I say the word yellow, right? Some of you immediately have an affinity towards " Oh, I love yellow," And some of you are like, "I hate yellow." And some of you are like, "I don’t care." I just said the word, right? And so there’s just so many factors that play in terms of like environmental, in terms of ROI and education, in terms of, just how we were groomed and raised that go into us, having a certain aesthetic.
And this is where biases comes into play. And because we all have our own biases, for good or for worse. It could be due to culture. It could be due to society, education, and a whole plethora of reasons. Perfection doesn’t exist. And absolute perfection doesn’t exist. Yeah.
And so with that is to let it go be easy on yourself. And as you design, just see it as another opportunity, another adventure to try something new, and then you always have the looming deadline that exists. And so the idea is to find a balance between these two dualities of what works best for you and under certain circumstances and instances, you cannot deliver exactly what you’re trying to achieve sometimes because of other forces at play.
It’s okay. This is real world. This is real business. This is real life, right? And so the more nimble you can be, the more adaptive you can be, the more you can come into every scenario and go, okay, I’m a blank slate. Let’s go, this is how you can be more successful, because as technology evolves, everything is evolving extremely rapidly around us.

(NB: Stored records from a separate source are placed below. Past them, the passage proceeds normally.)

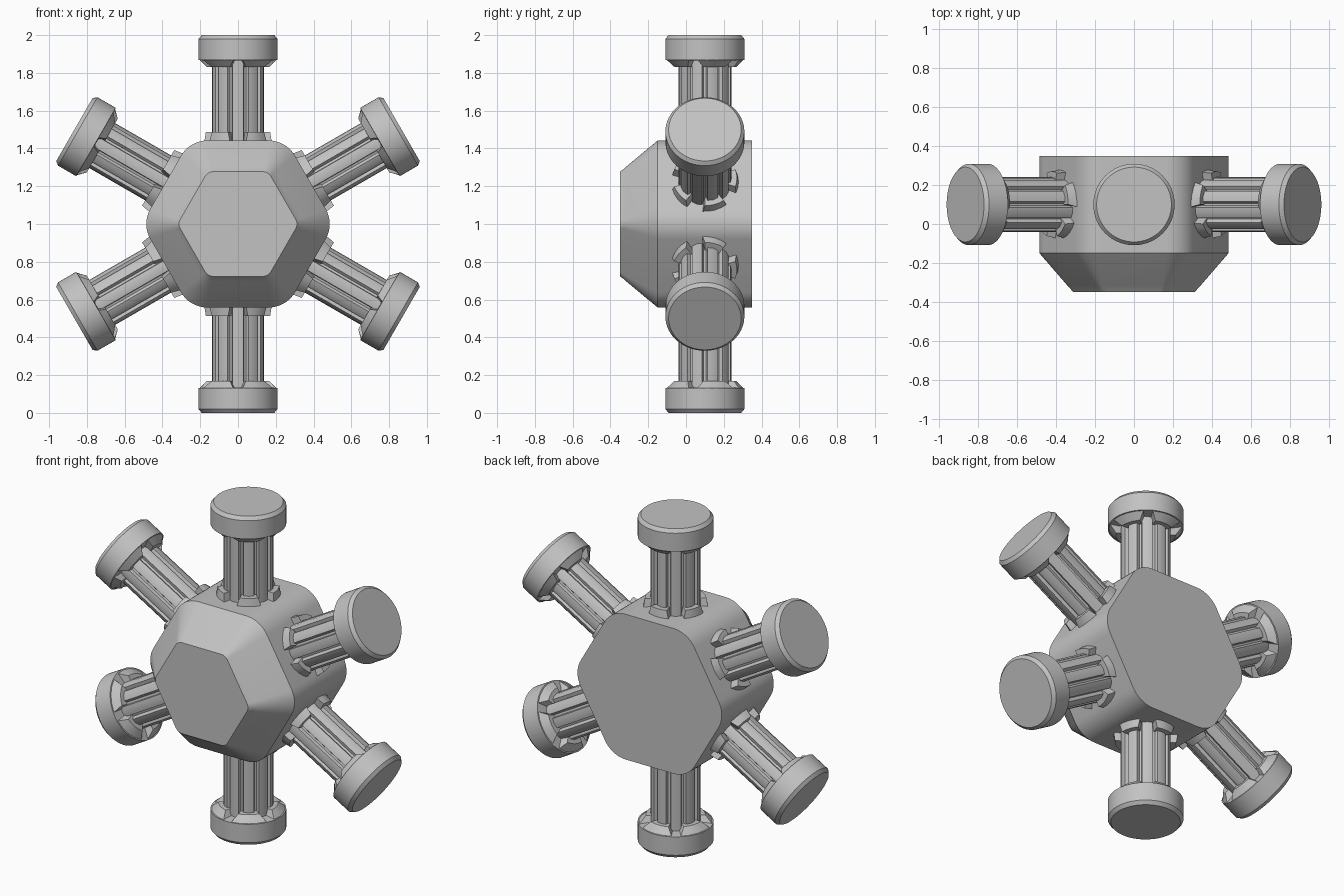
import bpy, bmesh
from math import sin, cos, pi, radians
from mathutils import Matrix

scene = bpy.context.scene
if "Cube" in scene.objects:
    bpy.data.objects.remove(scene.objects["Cube"], do_unlink=True)

grey = bpy.data.materials.new("plain grey")
grey.use_nodes = True
GREY = (0.54, 0.54, 0.54, 1)
grey.diffuse_color = GREY
grey.node_tree.nodes["Principled BSDF"].inputs["Base Color"].default_value = GREY


def loft(bm, rings):
    """Skin a stack of equal-length rings and cap both ends."""
    loops = [[bm.verts.new(p) for p in ring] for ring in rings]
    n = len(loops[0])
    for a, b in zip(loops, loops[1:]):
        for i in range(n):
            j = (i + 1) % n
            bm.faces.new((a[i], a[j], b[j], b[i]))
    bm.faces.new(loops[0][::-1])
    bm.faces.new(loops[-1])


def finish(bm, name, matrix=Matrix.Identity(4), angle=25):
    """Place the geometry, then turn it into a shaded object."""
    bmesh.ops.transform(bm, matrix=matrix, verts=bm.verts)
    bmesh.ops.recalc_face_normals(bm, faces=bm.faces)
    mesh = bpy.data.meshes.new(name)
    bm.to_mesh(mesh)
    bm.free()
    mesh.materials.append(grey)
    ob = bpy.data.objects.new(name, mesh)
    scene.collection.objects.link(ob)
    bpy.ops.object.select_all(action="DESELECT")
    ob.select_set(True)
    bpy.context.view_layer.objects.active = ob
    bpy.ops.object.shade_smooth_by_angle(angle=radians(angle))


def polar(r, a, z):
    """Point around the arm axis; angle zero faces the front."""
    return (r * sin(a), -r * cos(a), z)


def circle(r, z, n=64):
    return [polar(r, 2 * pi * i / n, z) for i in range(n)]


def rounded_hexagon(apothem, radius, y, steps=8):
    pts = []
    reach = (apothem - radius) / cos(pi / 6)
    for k in range(6):
        corner = k * pi / 3
        for s in range(steps + 1):
            a = corner - pi / 6 + pi / 3 * s / steps
            pts.append((reach * cos(corner) + radius * cos(a), y,
                        1 + reach * sin(corner) + radius * sin(a)))
    return pts


def lugs(bm, inner, foot, top, z0, z1, half_foot, half_top, steps=4):
    """Five tapered lugs in a ring, with a gap at the front."""
    for k in range(5):
        mid = radians(36 + 72 * k)
        rings = []
        for outer, z, half in ((foot, z0, half_foot), (top, z1, half_top)):
            angles = [mid + radians(half) * (2 * s / steps - 1) for s in range(steps + 1)]
            rings.append([polar(outer, a, z) for a in angles]
                         + [polar(inner, a, z) for a in reversed(angles)])
        loft(bm, rings)


# Hexagonal hub with a bevelled, stepped front
bm = bmesh.new()
loft(bm, [rounded_hexagon(*p) for p in (
    (0.442, 0.16, 0.35), (0.442, 0.16, -0.15), (0.305, 0.06, -0.315),
    (0.295, 0.05, -0.325), (0.277, 0.05, -0.35))])
finish(bm, "hub")

# Six arms, each a ribbed shaft with a base collar and an end cap
for k, side in enumerate(("top", "upper_right", "lower_right",
                          "bottom", "lower_left", "upper_left")):
    place = Matrix.Translation((0, 0.1, 1)) @ Matrix.Rotation(k * pi / 3, 4, "Y")

    # Shaft with ten ribs
    bm = bmesh.new()
    section = []
    for rib in range(10):
        for r, a in ((0.119, -15), (0.138, -12), (0.141, 0), (0.138, 12), (0.119, 15)):
            section.append((r, radians(36 * rib + a)))
    loft(bm, [[polar(r, a, z) for r, a in section] for z in (0.3, 0.9)])
    finish(bm, side + "_shaft", place)

    # Collar lugs at the hub
    bm = bmesh.new()
    lugs(bm, 0.12, 0.185, 0.17, 0.4, 0.488, 25, 18)
    finish(bm, side + "_collar", place)

    # End cap with a chamfered rim and lugs underneath
    bm = bmesh.new()
    loft(bm, [circle(0.16, 0.865), circle(0.209, 0.868), circle(0.209, 0.98), circle(0.192, 1)])
    lugs(bm, 0.12, 0.205, 0.165, 0.87, 0.83, 29, 21)
    finish(bm, side + "_cap", place)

Also, accessibility rules for websites are changing now, even faster and faster. They’re launching a new set of rules this year, going to launch another set of rules next year. It used to be like every few years, and so you just have to be more on top of things. Not to be obsessive about it, but really to find a balance with it, understanding because things are changing.
You don’t have to be as perfect. Yeah. Yeah, no. Yeah. Fire. Perfect looks different for everyone. Absolutely. Who’s going to get that tattooed? I’m going to get it right here.
Steven Wakabayashi: Yeah. And so we’re running short on time to go into the hangout session, but we’ve just been as an org doing a lot of talks of just, what does it look like?
Which is like how to create more equitable teams I’ll just run you through at a high level what does it look like? And it’s really this relationship that we develop with people that we work on projects with.
So it’s this relationship we have with our work, right? That is a relationship to foster. It’s a relationship we have with our peers, right? Our other designers, our collaborators, there’s also the relationship we have with our community. And if we want to create more mindful products, we have to understand and create more mindful relationships with every single one of these touch points.
Because if you cannot show up for yourself and be mindful and compassionate and kind and loving and caring and all that for yourself, you cannot show up like that for you, your peers, or your community. And as we talk about the word equity, what does it mean? It’s the same thing, right? We’re trying to create love in the system.
We can’t explain what love is. We just have to show what love is, right? And same thing. As we talk about equity, accessibility, all of these things. It’s how do we show and exemplify it? In terms of creating more equitable environments, it comes by showing up for ourselves so that we can show up for our community and our peers.
A little bit of therapy, huh? You weren’t expecting it. We love doing this. All the returners will tell you. Yes. Sometimes we get into Enneagrams too. So yeah. Five minutes. Any questions? Any other questions? Any thoughts? This is at the end of our presentation. Yeah. And we’ll record this and put it online for everyone as well.
Transcription by Descript
From design thinking to agile, there are so many ways to think and design. In this session, you will learn:
- Various design methodologies and when to implement them
- Finding a balance between the triad of effort
- Tips to improve collaboration between designers, colleagues, and clients